When asked when they felt closest and most engaged with a brand, the vast majority chose stages that were either post-purchase, or beyond the point of traditional above-the-line advertising.
The largest group – 38% – said it was when they were already using the brand’s product, falling to 30% among those aged 18-24 and 29% of 25-34-year-olds, but rising to 43% of those aged 55+. A further 23% said that it was when they were looking at a brand’s website, and 21% that it was when they were in-store speaking with a brand representative.
Sharon Whale, chief executive officer at OLIVER Group UK, commented: “These results are interesting because they show that by the time consumers are properly engaged, their exposure to brand advertising has already long passed. When you visit a brand’s website, you’re often likely to have already bought from them via a third-party retailer.
“Similarly, if you’re talking to someone in-store, something has probably inspired you to reach that stage. It begs the question, if brands are spending heavily on the path to purchase, and opening conversations with consumers, why not do more to keep those conversations open post-purchase?”

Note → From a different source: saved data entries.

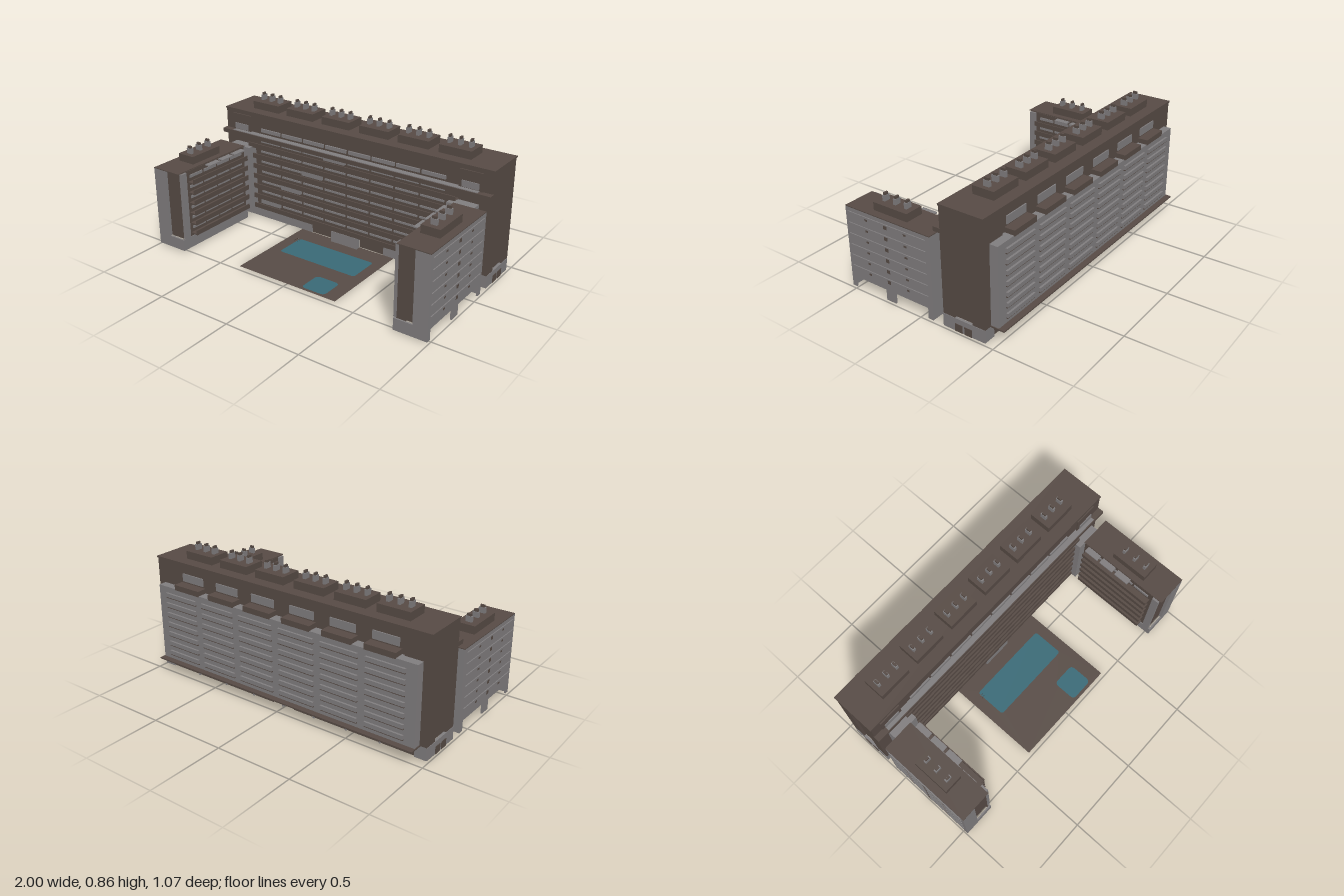
import * as THREE from 'three';

const mat = (name, color, side = THREE.FrontSide) => {
  const m = new THREE.MeshStandardMaterial({ color, side });
  m.name = name;
  return m;
};

export function createModel() {
  const root = new THREE.Group();
  root.name = 'hotel';
  const grey = mat('grey concrete', 0x827f80);
  const brown = mat('brown cladding', 0x584c46);
  const teal = mat('pool water', 0x3a6b78, THREE.DoubleSide);
  const paving = mat('brown paving', 0x594d47, THREE.DoubleSide);

  const group = (name, parent = root) => {
    const g = new THREE.Group();
    g.name = name;
    parent.add(g);
    return g;
  };
  // Box given by its minimum and maximum corners
  const box = (parent, name, m, x0, x1, y0, y1, z0, z1) => {
    const mesh = new THREE.Mesh(new THREE.BoxGeometry(x1 - x0, y1 - y0, z1 - z0), m);
    mesh.position.set((x0 + x1) / 2, (y0 + y1) / 2, (z0 + z1) / 2);
    mesh.name = name;
    parent.add(mesh);
    return mesh;
  };
  // Roof vent: square shaft with a small cap
  const vent = (parent, x, y, z, w, d) => {
    box(parent, 'ventShaft', grey, x - w / 2, x + w / 2, y, y + 0.035, z - d / 2, z + d / 2);
    box(parent, 'ventCap', brown, x - w / 3, x + w / 3, y + 0.035, y + 0.05, z - d / 3, z + d / 3);
  };
  const bays = [-0.71, -0.43, -0.147, 0.14, 0.42, 0.70];

  // Main block: core, corner piers and parapet
  const main = group('mainBlock');
  box(main, 'core', brown, -0.975, 0.975, 0.09, 0.745, -0.435, -0.165);
  for (const s of [-1, 1]) {
    for (const [z0, z1] of [[-0.445, -0.36], [-0.24, -0.16]])
      box(main, 'cornerPier', brown, s * 0.91 - 0.08, s * 0.91 + 0.08, 0.09, 0.745, z0, z1);
  }
  box(main, 'parapet', brown, -0.995, 0.995, 0.745, 0.755, -0.45, -0.157);

  // Ground floor: hollow, with walls, posts and openings
  const ground = group('groundFloor');
  for (const s of [-1, 1]) {
    const cx = s * 0.985;
    box(ground, 'endWall', grey, cx - 0.008, cx + 0.008, 0.01, 0.09, -0.44, -0.16);
    for (const z of [-0.268, -0.332])
      box(ground, 'endDoor', brown, cx - 0.011, cx + 0.011, 0.01, 0.058, z - 0.025, z + 0.025);
    box(ground, 'frontWall', grey, s * 0.635 - 0.355, s * 0.635 + 0.355, 0.01, 0.09, -0.175, -0.16);
    box(ground, 'backCorner', grey, s * 0.955 - 0.035, s * 0.955 + 0.035, 0.01, 0.09, -0.445, -0.43);
    box(ground, 'entranceWall', brown, s * 0.19 - 0.09, s * 0.19 + 0.09, 0.01, 0.09, -0.18, -0.167);
    box(ground, 'backWall', brown, s * 0.5 - 0.42, s * 0.5 + 0.42, 0.01, 0.09, -0.435, -0.425);
  }
  for (let i = 0; i < 9; i++) {
    const x = -0.92 + i * 0.23;
    box(ground, 'backPost', grey, x - 0.006, x + 0.006, 0.01, 0.09, -0.445, -0.425);
  }
  box(ground, 'entrancePorch', grey, -0.1, 0.1, 0.01, 0.085, -0.16, -0.125);

  // Rear slab with rows of balconies
  const rear = group('rearFacade');
  box(rear, 'rearSlab', grey, -0.945, 0.94, 0.095, 0.59, -0.497, -0.43);
  box(rear, 'rearCanopy', brown, -0.95, 0.945, 0.088, 0.096, -0.535, -0.43);
  for (let c = 0; c < 6; c++) {
    const x = -0.75 + c * 0.3;
    for (let r = 0; r < 7; r++) {
      const y = 0.13 + r * 0.066;
      box(rear, 'rearBalcony', grey, x - 0.125, x + 0.125, y, y + 0.026, -0.51, -0.49);
      box(rear, 'rearWindowShade', brown, x - 0.125, x + 0.125, y - 0.007, y, -0.506, -0.49);
    }
  }
  for (const x of bays) {
    box(rear, 'topBalcony', brown, x - 0.1, x + 0.1, 0.585, 0.62, -0.5, -0.43);
    box(rear, 'topWindow', grey, x - 0.085, x + 0.085, 0.63, 0.68, -0.442, -0.43);
  }

  // Front facade: balcony bands with glazing set back behind them
  const front = group('frontFacade');
  box(front, 'balconyBack', brown, -0.78, 0.78, 0.09, 0.535, -0.165, -0.155);
  for (let r = 0; r < 7; r++) {
    const y = 0.09 + r * 0.0725;
    box(front, 'balconyBand', brown, -0.775, 0.775, y, y + 0.032, -0.128, -0.12);
    box(front, 'balconyFloor', brown, -0.775, 0.775, y, y + 0.008, -0.16, -0.125);
    for (let c = 0; c < 8; c++) {
      const x = -0.613 + c * 0.175;
      const proud = (c * 3 + r * 5) % 13 === 0; // a few drawn awnings
      box(front, proud ? 'awning' : 'window', grey, x - 0.08, x + 0.08,
        y + (proud ? 0.034 : 0.037), y + (proud ? 0.066 : 0.05), -0.157, proud ? -0.135 : -0.15);
    }
  }
  box(front, 'upperBand', brown, -0.995, 0.995, 0.585, 0.612, -0.165, -0.12);
  box(front, 'upperBandTop', grey, -0.91, 0.91, 0.612, 0.616, -0.165, -0.125);
  for (let c = 0; c < 8; c++) {
    const x = -0.613 + c * 0.175;
    box(front, 'upperWindow', grey, x - 0.08, x + 0.08, 0.632, 0.655, -0.165, -0.155);
  }
  for (const s of [-1, 1]) {
    const x = s * 0.853;
    box(front, 'cornerBay', brown, x - 0.075, x + 0.075, 0.612, 0.725, -0.16, -0.152);
    box(front, 'cornerBayWindow', grey, x - 0.055, x + 0.055, 0.62, 0.66, -0.153, -0.147);
    // Link between main block and wing
    box(front, 'linkWall', grey, s * 0.825 - 0.085, s * 0.825 + 0.085, 0.092, 0.53, -0.16, -0.085);
  }

  // Main roof boxes and vents
  const roof = group('roofPlant');
  for (const x of bays) {
    box(roof, 'plantRoom', brown, x - 0.106, x + 0.106, 0.75, 0.805, -0.375, -0.235);
    for (const dx of [-0.07, 0, 0.07]) vent(roof, x + dx, 0.805, -0.305, 0.018, 0.04);
  }

  // Side wings, built for the left and mirrored by sign
  for (const s of [-1, 1]) {
    const wing = group(s > 0 ? 'leftWing' : 'rightWing');
    const b = (name, m, x0, x1, y0, y1, z0, z1) =>
      box(wing, name, m, Math.min(s * x0, s * x1), Math.max(s * x0, s * x1), y0, y1, z0, z1);
    b('wingCore', brown, 0.785, 0.985, 0.085, 0.53, -0.08, 0.51);
    b('outerWall', grey, 0.9, 0.993, 0.085, 0.532, -0.087, 0.53);
    b('wingRoof', brown, 0.785, 0.993, 0.532, 0.537, -0.087, 0.53);
    b('innerEndPier', grey, 0.772, 0.79, 0.085, 0.53, 0.47, 0.515);
    // Hollow base with two openings on the outer side
    b('baseInnerWall', grey, 0.78, 0.79, 0.01, 0.085, -0.087, 0.53);
    b('baseLining', brown, 0.79, 0.795, 0.01, 0.084, -0.075, 0.518);
    b('baseFrontWall', grey, 0.78, 0.993, 0.01, 0.085, 0.52, 0.53);
    b('baseRearWall', grey, 0.78, 0.993, 0.01, 0.085, -0.087, -0.077);
    for (const [z0, z1] of [[-0.087, -0.052], [0.19, 0.26], [0.5, 0.53]])
      b('basePier', grey, 0.983, 0.993, 0.01, 0.085, z0, z1);
    b('baseLintel', grey, 0.983, 0.993, 0.078, 0.086, -0.087, 0.53);
    // Outer bands with small windows, and inner balconies
    for (let r = 0; r < 6; r++) {
      const y = 0.122 + r * 0.07;
      b('outerBand', grey, 0.99, 0.999, y, y + 0.036, -0.06, 0.508);
      for (const [z, w, h] of [[0.225, 0.012, 0.011], [0.083, 0.01, 0.006], [0.37, 0.01, 0.006]])
        b('outerWindow', brown, 0.99, 1.0, y + 0.018 - h, y + 0.018 + h, z - w, z + w);
      b('innerBalcony', brown, 0.735, 0.742, y - 0.02, y + 0.012, -0.06, 0.45);
      b('innerBalconyFloor', brown, 0.735, 0.79, y - 0.02, y - 0.012, -0.06, 0.45);
      for (let c = 0; c < 4; c++) {
        const z = 0.005 + c * 0.125;
        b('innerWindow', grey, 0.778, 0.79, y + 0.012, y + 0.03, z - 0.055, z + 0.055);
      }
    }
    for (const z of [0.0, 0.12, 0.24])
      b('innerAwning', grey, 0.745, 0.785, 0.518, 0.526, z - 0.05, z + 0.05);
    b('wingPlantRoom', brown, 0.825, 0.945, 0.535, 0.587, 0.11, 0.356);
    for (const z of [0.155, 0.235, 0.315]) vent(wing, s * 0.885, 0.587, z, 0.04, 0.018);
  }

  // Courtyard with two pools cut into the paving
  const roundedRect = (P, x0, x1, z0, z1, r) => {
    const p = new P();
    p.moveTo(x0 + r, -z0);
    p.lineTo(x1 - r, -z0); p.quadraticCurveTo(x1, -z0, x1, -z0 - r);
    p.lineTo(x1, -z1 + r); p.quadraticCurveTo(x1, -z1, x1 - r, -z1);
    p.lineTo(x0 + r, -z1); p.quadraticCurveTo(x0, -z1, x0, -z1 + r);
    p.lineTo(x0, -z0 - r); p.quadraticCurveTo(x0, -z0, x0 + r, -z0);
    return p;
  };
  const court = group('courtyard');
  const flat = (name, shape, m) => {
    const mesh = new THREE.Mesh(new THREE.ShapeGeometry(shape, 6), m);
    mesh.rotation.x = -Math.PI / 2;
    mesh.position.y = 0.01;
    mesh.name = name;
    court.add(mesh);
  };
  const pools = [[-0.285, 0.285, -0.035, 0.175, 0.02], [0.1, 0.265, 0.295, 0.455, 0.03]];
  const deck = roundedRect(THREE.Shape, -0.362, 0.357, -0.16, 0.475, 0.001);
  for (const p of pools) {
    deck.holes.push(roundedRect(THREE.Path, ...p));
    flat('poolWater', roundedRect(THREE.Shape, ...p), teal);
  }
  flat('deck', deck, paving);

  // Pool ladder
  for (const z of [-0.01, 0.008]) {
    const path = new THREE.CatmullRomCurve3([[-0.275, 0.0], [-0.275, 0.02], [-0.285, 0.026], [-0.295, 0.02],
      [-0.295, 0.01]].map(([x, y]) => new THREE.Vector3(x, y, z)));
    const rail = new THREE.Mesh(new THREE.TubeGeometry(path, 12, 0.0015, 6), brown);
    rail.name = 'poolLadderRail';
    court.add(rail);
  }
  return root;
}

The findings also indicated that consumers are highly sensitive to receiving the right degree of post-purchase care. The biggest single issue or mistake a brand can make is the mishandling of customer data, cited by 61% of respondents. A broader group was concerned by the frequency of brand communications; either too frequently (51%), too infrequently (8%), or not sufficiently tailored to them (17%).

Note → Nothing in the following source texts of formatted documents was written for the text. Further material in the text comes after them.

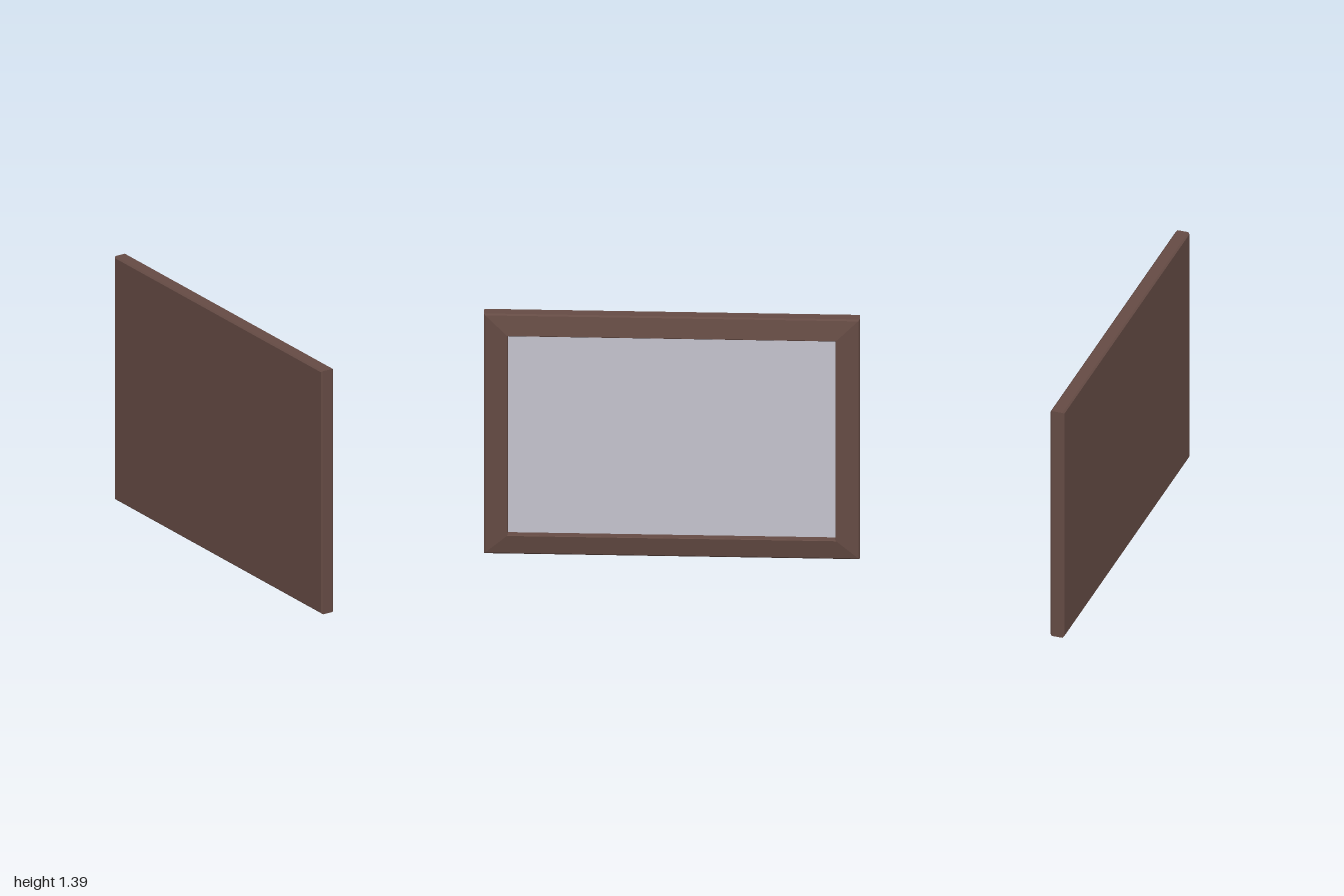
import * as THREE from 'three';

const HEIGHT = 1.39, LENGTH = 2;

// Four corners of a rectangle facing +x, counter-clockwise seen from +x
function corners([x, insetY, insetZ]) {
  const y0 = insetY, y1 = HEIGHT - insetY, z = LENGTH / 2 - insetZ;
  return [[x, y0, z], [x, y0, -z], [x, y1, -z], [x, y1, z]];
}

// Flat-faced geometry from a list of four-cornered faces
function fromQuads(quads) {
  const pos = quads.flatMap(([a, b, c, d]) => [a, b, c, a, c, d].flat());
  const geo = new THREE.BufferGeometry();
  geo.setAttribute('position', new THREE.Float32BufferAttribute(pos, 3));
  geo.computeVertexNormals();
  return geo;
}

// Mitred moulding: joins successive rectangles of the profile
function moulding(profile) {
  const rings = profile.map(corners);
  const quads = [];
  for (let k = 0; k < rings.length - 1; k++) {
    for (let i = 0; i < 4; i++) {
      const j = (i + 1) % 4;
      quads.push([rings[k][i], rings[k][j], rings[k + 1][j], rings[k + 1][i]]);
    }
  }
  return fromQuads(quads);
}

export function createModel() {
  const wood = new THREE.MeshStandardMaterial({ color: 0x654b44 });
  wood.name = 'dark brown wood';
  const pane = new THREE.MeshStandardMaterial({ color: 0xc4c3ce });
  pane.name = 'pale grey pane';

  const model = new THREE.Group();
  model.name = 'pictureFrame';
  const add = (name, geometry, material) => {
    const mesh = new THREE.Mesh(geometry, material);
    mesh.name = name;
    model.add(mesh);
  };

  // Profile from back edge, around the outside, up the slope and into the recess: x, inset y, inset z
  const profile = [
    [-0.05, 0.008, 0.008],
    [-0.042, 0, 0],
    [0.019, 0, 0],
    [0.027, 0.008, 0.008],
    [0.05, 0.115, 0.124],
    [0.047, 0.118, 0.127],
    [0.005, 0.118, 0.127],
  ];
  add('frameMoulding', moulding(profile), wood);

  // Flat back, facing -x
  add('backPanel', fromQuads([corners(profile[0]).reverse()]), wood);

  // Picture pane at the bottom of the recess, facing +x
  add('picturePane', fromQuads([corners(profile[profile.length - 1])]), pane);

  return model;
}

The survey also highlighted generational differences with 23% of 18-24 year olds being concerned by brands not responding to messages on social media, compared to just 14% of those aged 55+.
Whale continues: “The difference of opinions amongst the eldest and youngest age groups highlights what should be obvious, but apparently isn’t: that brands need to avoid a ‘one-size-fits-all’ attitude to marketing strategy, and invest in tailoring approaches to consumers based on the right data. As well as seeing social media as an important touchpoint, the younger generations seek to digest a broad spectrum of content post-purchase – and this will only rise as we see Gen D (the digital-era generation) reach spending power. It indicates that brands need to be thinking longer-term about adapting their lines of communication.”
The research also highlights the industries that consumers feel most detached from, with the worst performing including: gaming (37%), utilities and financial services (both 32%), delivery services and automotive (both 31%) and telecoms (30%). The least detachment arises when they deal with food & drink (10%) and retail (8%) brands.
Whale concludes: “Our research proves that industries that prioritise personalised customer journeys, delivering real engagement, are rewarded with better customer value and retention over time. It’s no surprise that retailers are performing strongly here. CRM emailing, blogs and fluid site content cater for consumers’ proactive concern for how they’re treated and engaged with pre-, during and post-purchase. Brands have to decide what is more valuable – a quick hit or longer-lasting relationships with customers.
“With more and more channels to manage, and more points at which to engage with consumers, brands have to move with greater speed and agility than ever before. And this throws the traditional agency model into question. We know that the speed of change is a key concern for brands. Working inside our clients’ businesses enables us to tackle this head-on. Having an agency presence within the four walls of your business enables both parties to move at the pace needed to keep up with today’s engagement hungry consumers.”